● **Goal of the exercise**: Reproduce the top of the data verbatim, through and including the line that contains "loops.append([bm.verts.new((rx * math.cos(i".

[Entries taken from a collection]
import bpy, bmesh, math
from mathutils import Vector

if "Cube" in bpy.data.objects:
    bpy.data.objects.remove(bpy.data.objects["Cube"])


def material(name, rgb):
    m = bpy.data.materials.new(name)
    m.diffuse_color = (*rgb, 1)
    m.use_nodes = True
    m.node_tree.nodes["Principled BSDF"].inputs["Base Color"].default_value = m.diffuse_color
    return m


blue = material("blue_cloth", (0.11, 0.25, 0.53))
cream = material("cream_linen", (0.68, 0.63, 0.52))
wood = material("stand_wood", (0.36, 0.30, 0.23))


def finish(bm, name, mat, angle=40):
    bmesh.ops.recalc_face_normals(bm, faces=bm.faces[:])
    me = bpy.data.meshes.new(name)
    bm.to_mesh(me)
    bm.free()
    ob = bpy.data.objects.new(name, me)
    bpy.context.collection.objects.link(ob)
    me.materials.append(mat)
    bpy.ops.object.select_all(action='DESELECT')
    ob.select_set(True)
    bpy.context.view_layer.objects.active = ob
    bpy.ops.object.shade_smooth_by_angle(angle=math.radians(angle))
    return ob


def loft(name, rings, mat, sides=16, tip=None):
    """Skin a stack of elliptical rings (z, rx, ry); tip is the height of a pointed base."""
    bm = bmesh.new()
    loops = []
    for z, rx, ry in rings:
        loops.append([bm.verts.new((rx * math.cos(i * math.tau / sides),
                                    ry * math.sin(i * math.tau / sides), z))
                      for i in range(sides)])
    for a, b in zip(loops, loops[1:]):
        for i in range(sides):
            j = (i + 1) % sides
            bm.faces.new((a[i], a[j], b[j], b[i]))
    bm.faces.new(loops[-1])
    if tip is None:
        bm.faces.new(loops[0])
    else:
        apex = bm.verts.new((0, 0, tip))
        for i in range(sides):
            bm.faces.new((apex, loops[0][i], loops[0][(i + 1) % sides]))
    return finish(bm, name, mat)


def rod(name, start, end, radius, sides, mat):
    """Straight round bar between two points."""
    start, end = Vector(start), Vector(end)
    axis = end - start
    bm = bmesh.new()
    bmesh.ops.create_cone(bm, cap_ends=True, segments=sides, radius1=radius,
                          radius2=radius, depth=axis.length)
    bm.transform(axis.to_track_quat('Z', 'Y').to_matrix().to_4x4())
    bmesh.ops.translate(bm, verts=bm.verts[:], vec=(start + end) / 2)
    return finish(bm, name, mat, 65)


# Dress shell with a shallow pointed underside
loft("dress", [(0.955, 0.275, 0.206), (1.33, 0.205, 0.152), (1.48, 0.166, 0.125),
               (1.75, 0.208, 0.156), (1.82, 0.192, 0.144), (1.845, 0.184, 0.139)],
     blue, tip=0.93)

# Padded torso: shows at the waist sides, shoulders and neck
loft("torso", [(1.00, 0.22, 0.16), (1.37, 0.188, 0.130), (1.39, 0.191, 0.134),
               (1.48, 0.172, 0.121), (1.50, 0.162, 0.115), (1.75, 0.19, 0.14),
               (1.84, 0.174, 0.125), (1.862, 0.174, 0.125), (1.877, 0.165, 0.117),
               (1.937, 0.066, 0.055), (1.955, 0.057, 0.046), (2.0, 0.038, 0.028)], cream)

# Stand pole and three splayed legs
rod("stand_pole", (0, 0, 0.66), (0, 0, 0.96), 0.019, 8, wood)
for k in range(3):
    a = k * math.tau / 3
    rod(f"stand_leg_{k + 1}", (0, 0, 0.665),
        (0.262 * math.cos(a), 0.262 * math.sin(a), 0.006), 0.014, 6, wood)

● **Expected answer**:
import bpy, bmesh, math
from mathutils import Vector

if "Cube" in bpy.data.objects:
    bpy.data.objects.remove(bpy.data.objects["Cube"])


def material(name, rgb):
    m = bpy.data.materials.new(name)
    m.diffuse_color = (*rgb, 1)
    m.use_nodes = True
    m.node_tree.nodes["Principled BSDF"].inputs["Base Color"].default_value = m.diffuse_color
    return m


blue = material("blue_cloth", (0.11, 0.25, 0.53))
cream = material("cream_linen", (0.68, 0.63, 0.52))
wood = material("stand_wood", (0.36, 0.30, 0.23))


def finish(bm, name, mat, angle=40):
    bmesh.ops.recalc_face_normals(bm, faces=bm.faces[:])
    me = bpy.data.meshes.new(name)
    bm.to_mesh(me)
    bm.free()
    ob = bpy.data.objects.new(name, me)
    bpy.context.collection.objects.link(ob)
    me.materials.append(mat)
    bpy.ops.object.select_all(action='DESELECT')
    ob.select_set(True)
    bpy.context.view_layer.objects.active = ob
    bpy.ops.object.shade_smooth_by_angle(angle=math.radians(angle))
    return ob


def loft(name, rings, mat, sides=16, tip=None):
    """Skin a stack of elliptical rings (z, rx, ry); tip is the height of a pointed base."""
    bm = bmesh.new()
    loops = []
    for z, rx, ry in rings:
        loops.append([bm.verts.new((rx * math.cos(i * math.tau / sides),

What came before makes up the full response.